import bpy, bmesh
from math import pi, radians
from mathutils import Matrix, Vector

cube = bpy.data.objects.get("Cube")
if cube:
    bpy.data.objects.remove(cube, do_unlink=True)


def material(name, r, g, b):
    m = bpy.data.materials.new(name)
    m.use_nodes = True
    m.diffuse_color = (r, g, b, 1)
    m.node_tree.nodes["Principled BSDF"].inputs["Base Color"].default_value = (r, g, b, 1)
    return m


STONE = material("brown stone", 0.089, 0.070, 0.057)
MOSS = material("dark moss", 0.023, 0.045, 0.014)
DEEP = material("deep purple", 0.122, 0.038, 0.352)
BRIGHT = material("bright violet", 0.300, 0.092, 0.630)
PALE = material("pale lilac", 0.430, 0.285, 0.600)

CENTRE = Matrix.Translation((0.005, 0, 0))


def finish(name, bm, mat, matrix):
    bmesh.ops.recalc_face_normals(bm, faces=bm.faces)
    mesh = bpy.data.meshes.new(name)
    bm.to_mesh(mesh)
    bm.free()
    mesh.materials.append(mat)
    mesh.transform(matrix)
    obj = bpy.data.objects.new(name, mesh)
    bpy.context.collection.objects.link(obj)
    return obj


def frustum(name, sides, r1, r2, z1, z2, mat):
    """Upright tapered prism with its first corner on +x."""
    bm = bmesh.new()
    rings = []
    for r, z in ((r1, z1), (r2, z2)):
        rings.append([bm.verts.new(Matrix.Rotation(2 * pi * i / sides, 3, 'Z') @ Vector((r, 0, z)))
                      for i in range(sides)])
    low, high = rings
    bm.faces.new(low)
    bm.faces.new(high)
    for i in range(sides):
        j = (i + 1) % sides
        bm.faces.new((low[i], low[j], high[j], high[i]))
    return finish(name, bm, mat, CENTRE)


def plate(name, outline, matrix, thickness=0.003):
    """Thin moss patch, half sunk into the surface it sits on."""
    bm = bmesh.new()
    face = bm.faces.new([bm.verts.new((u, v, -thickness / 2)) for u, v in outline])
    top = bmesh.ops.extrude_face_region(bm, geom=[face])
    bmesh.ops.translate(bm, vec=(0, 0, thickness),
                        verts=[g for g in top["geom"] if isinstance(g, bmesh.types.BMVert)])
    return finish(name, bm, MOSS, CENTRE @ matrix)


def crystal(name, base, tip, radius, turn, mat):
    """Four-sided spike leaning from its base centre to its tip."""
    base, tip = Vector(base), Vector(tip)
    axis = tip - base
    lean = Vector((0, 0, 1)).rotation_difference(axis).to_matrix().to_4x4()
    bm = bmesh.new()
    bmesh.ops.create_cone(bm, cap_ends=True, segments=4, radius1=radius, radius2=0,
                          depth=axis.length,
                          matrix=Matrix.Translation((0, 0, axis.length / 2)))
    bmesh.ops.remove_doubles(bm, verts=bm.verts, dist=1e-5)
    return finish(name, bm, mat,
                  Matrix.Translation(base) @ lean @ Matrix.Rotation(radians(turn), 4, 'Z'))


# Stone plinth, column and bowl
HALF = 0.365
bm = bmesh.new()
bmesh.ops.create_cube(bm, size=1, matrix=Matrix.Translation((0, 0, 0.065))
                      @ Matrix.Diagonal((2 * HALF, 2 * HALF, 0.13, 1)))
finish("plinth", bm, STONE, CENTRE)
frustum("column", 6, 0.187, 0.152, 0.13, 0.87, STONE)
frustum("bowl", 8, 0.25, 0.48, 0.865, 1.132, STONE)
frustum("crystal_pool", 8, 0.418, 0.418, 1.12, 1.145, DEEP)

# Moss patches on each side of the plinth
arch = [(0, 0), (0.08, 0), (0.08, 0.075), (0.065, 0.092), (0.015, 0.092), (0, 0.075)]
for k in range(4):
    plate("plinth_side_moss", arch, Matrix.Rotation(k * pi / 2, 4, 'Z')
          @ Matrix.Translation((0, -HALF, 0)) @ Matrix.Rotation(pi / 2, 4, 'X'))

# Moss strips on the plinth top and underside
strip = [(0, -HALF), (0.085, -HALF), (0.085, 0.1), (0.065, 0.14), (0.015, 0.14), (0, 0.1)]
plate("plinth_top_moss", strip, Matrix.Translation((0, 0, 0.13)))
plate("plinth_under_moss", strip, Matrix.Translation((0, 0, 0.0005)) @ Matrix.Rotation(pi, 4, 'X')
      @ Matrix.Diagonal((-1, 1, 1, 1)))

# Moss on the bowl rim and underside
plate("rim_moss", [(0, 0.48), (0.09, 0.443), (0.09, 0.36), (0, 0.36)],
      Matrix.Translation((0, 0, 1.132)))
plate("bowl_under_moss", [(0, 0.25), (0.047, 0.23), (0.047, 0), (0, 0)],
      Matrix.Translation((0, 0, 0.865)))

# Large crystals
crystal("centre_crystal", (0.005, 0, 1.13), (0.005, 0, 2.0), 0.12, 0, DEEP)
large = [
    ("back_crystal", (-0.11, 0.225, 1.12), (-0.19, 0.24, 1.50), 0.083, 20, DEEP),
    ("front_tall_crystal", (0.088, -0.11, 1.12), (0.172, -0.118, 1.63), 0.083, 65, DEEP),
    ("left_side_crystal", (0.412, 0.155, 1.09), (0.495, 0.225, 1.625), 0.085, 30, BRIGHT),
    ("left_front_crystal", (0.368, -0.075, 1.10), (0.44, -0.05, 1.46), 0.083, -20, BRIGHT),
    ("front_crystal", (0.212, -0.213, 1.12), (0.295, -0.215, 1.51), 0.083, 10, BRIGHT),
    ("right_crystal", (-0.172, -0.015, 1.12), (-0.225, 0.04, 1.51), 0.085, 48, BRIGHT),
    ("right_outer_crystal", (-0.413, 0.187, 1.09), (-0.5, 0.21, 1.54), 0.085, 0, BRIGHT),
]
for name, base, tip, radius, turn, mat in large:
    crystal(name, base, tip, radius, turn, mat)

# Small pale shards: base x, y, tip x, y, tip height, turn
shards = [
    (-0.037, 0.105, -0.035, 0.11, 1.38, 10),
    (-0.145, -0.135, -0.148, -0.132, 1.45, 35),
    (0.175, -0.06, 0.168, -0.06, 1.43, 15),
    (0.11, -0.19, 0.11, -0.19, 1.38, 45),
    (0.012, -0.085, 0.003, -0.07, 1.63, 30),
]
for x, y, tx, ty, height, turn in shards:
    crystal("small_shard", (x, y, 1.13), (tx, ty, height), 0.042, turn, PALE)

--

Repeat each entry exactly, so that nothing in the listing is lost.

**SOLUTION TO THIS TASK:**
import bpy, bmesh
from math import pi, radians
from mathutils import Matrix, Vector

cube = bpy.data.objects.get("Cube")
if cube:
    bpy.data.objects.remove(cube, do_unlink=True)


def material(name, r, g, b):
    m = bpy.data.materials.new(name)
    m.use_nodes = True
    m.diffuse_color = (r, g, b, 1)
    m.node_tree.nodes["Principled BSDF"].inputs["Base Color"].default_value = (r, g, b, 1)
    return m


STONE = material("brown stone", 0.089, 0.070, 0.057)
MOSS = material("dark moss", 0.023, 0.045, 0.014)
DEEP = material("deep purple", 0.122, 0.038, 0.352)
BRIGHT = material("bright violet", 0.300, 0.092, 0.630)
PALE = material("pale lilac", 0.430, 0.285, 0.600)

CENTRE = Matrix.Translation((0.005, 0, 0))


def finish(name, bm, mat, matrix):
    bmesh.ops.recalc_face_normals(bm, faces=bm.faces)
    mesh = bpy.data.meshes.new(name)
    bm.to_mesh(mesh)
    bm.free()
    mesh.materials.append(mat)
    mesh.transform(matrix)
    obj = bpy.data.objects.new(name, mesh)
    bpy.context.collection.objects.link(obj)
    return obj


def frustum(name, sides, r1, r2, z1, z2, mat):
    """Upright tapered prism with its first corner on +x."""
    bm = bmesh.new()
    rings = []
    for r, z in ((r1, z1), (r2, z2)):
        rings.append([bm.verts.new(Matrix.Rotation(2 * pi * i / sides, 3, 'Z') @ Vector((r, 0, z)))
                      for i in range(sides)])
    low, high = rings
    bm.faces.new(low)
    bm.faces.new(high)
    for i in range(sides):
        j = (i + 1) % sides
        bm.faces.new((low[i], low[j], high[j], high[i]))
    return finish(name, bm, mat, CENTRE)


def plate(name, outline, matrix, thickness=0.003):
    """Thin moss patch, half sunk into the surface it sits on."""
    bm = bmesh.new()
    face = bm.faces.new([bm.verts.new((u, v, -thickness / 2)) for u, v in outline])
    top = bmesh.ops.extrude_face_region(bm, geom=[face])
    bmesh.ops.translate(bm, vec=(0, 0, thickness),
                        verts=[g for g in top["geom"] if isinstance(g, bmesh.types.BMVert)])
    return finish(name, bm, MOSS, CENTRE @ matrix)


def crystal(name, base, tip, radius, turn, mat):
    """Four-sided spike leaning from its base centre to its tip."""
    base, tip = Vector(base), Vector(tip)
    axis = tip - base
    lean = Vector((0, 0, 1)).rotation_difference(axis).to_matrix().to_4x4()
    bm = bmesh.new()
    bmesh.ops.create_cone(bm, cap_ends=True, segments=4, radius1=radius, radius2=0,
                          depth=axis.length,
                          matrix=Matrix.Translation((0, 0, axis.length / 2)))
    bmesh.ops.remove_doubles(bm, verts=bm.verts, dist=1e-5)
    return finish(name, bm, mat,
                  Matrix.Translation(base) @ lean @ Matrix.Rotation(radians(turn), 4, 'Z'))


# Stone plinth, column and bowl
HALF = 0.365
bm = bmesh.new()
bmesh.ops.create_cube(bm, size=1, matrix=Matrix.Translation((0, 0, 0.065))
                      @ Matrix.Diagonal((2 * HALF, 2 * HALF, 0.13, 1)))
finish("plinth", bm, STONE, CENTRE)
frustum("column", 6, 0.187, 0.152, 0.13, 0.87, STONE)
frustum("bowl", 8, 0.25, 0.48, 0.865, 1.132, STONE)
frustum("crystal_pool", 8, 0.418, 0.418, 1.12, 1.145, DEEP)

# Moss patches on each side of the plinth
arch = [(0, 0), (0.08, 0), (0.08, 0.075), (0.065, 0.092), (0.015, 0.092), (0, 0.075)]
for k in range(4):
    plate("plinth_side_moss", arch, Matrix.Rotation(k * pi / 2, 4, 'Z')
          @ Matrix.Translation((0, -HALF, 0)) @ Matrix.Rotation(pi / 2, 4, 'X'))

# Moss strips on the plinth top and underside
strip = [(0, -HALF), (0.085, -HALF), (0.085, 0.1), (0.065, 0.14), (0.015, 0.14), (0, 0.1)]
plate("plinth_top_moss", strip, Matrix.Translation((0, 0, 0.13)))
plate("plinth_under_moss", strip, Matrix.Translation((0, 0, 0.0005)) @ Matrix.Rotation(pi, 4, 'X')
      @ Matrix.Diagonal((-1, 1, 1, 1)))

# Moss on the bowl rim and underside
plate("rim_moss", [(0, 0.48), (0.09, 0.443), (0.09, 0.36), (0, 0.36)],
      Matrix.Translation((0, 0, 1.132)))
plate("bowl_under_moss", [(0, 0.25), (0.047, 0.23), (0.047, 0), (0, 0)],
      Matrix.Translation((0, 0, 0.865)))

# Large crystals
crystal("centre_crystal", (0.005, 0, 1.13), (0.005, 0, 2.0), 0.12, 0, DEEP)
large = [
    ("back_crystal", (-0.11, 0.225, 1.12), (-0.19, 0.24, 1.50), 0.083, 20, DEEP),
    ("front_tall_crystal", (0.088, -0.11, 1.12), (0.172, -0.118, 1.63), 0.083, 65, DEEP),
    ("left_side_crystal", (0.412, 0.155, 1.09), (0.495, 0.225, 1.625), 0.085, 30, BRIGHT),
    ("left_front_crystal", (0.368, -0.075, 1.10), (0.44, -0.05, 1.46), 0.083, -20, BRIGHT),
    ("front_crystal", (0.212, -0.213, 1.12), (0.295, -0.215, 1.51), 0.083, 10, BRIGHT),
    ("right_crystal", (-0.172, -0.015, 1.12), (-0.225, 0.04, 1.51), 0.085, 48, BRIGHT),
    ("right_outer_crystal", (-0.413, 0.187, 1.09), (-0.5, 0.21, 1.54), 0.085, 0, BRIGHT),
]
for name, base, tip, radius, turn, mat in large:
    crystal(name, base, tip, radius, turn, mat)

# Small pale shards: base x, y, tip x, y, tip height, turn
shards = [
    (-0.037, 0.105, -0.035, 0.11, 1.38, 10),
    (-0.145, -0.135, -0.148, -0.132, 1.45, 35),
    (0.175, -0.06, 0.168, -0.06, 1.43, 15),
    (0.11, -0.19, 0.11, -0.19, 1.38, 45),
    (0.012, -0.085, 0.003, -0.07, 1.63, 30),
]
for x, y, tx, ty, height, turn in shards:
    crystal("small_shard", (x, y, 1.13), (tx, ty, height), 0.042, turn, PALE)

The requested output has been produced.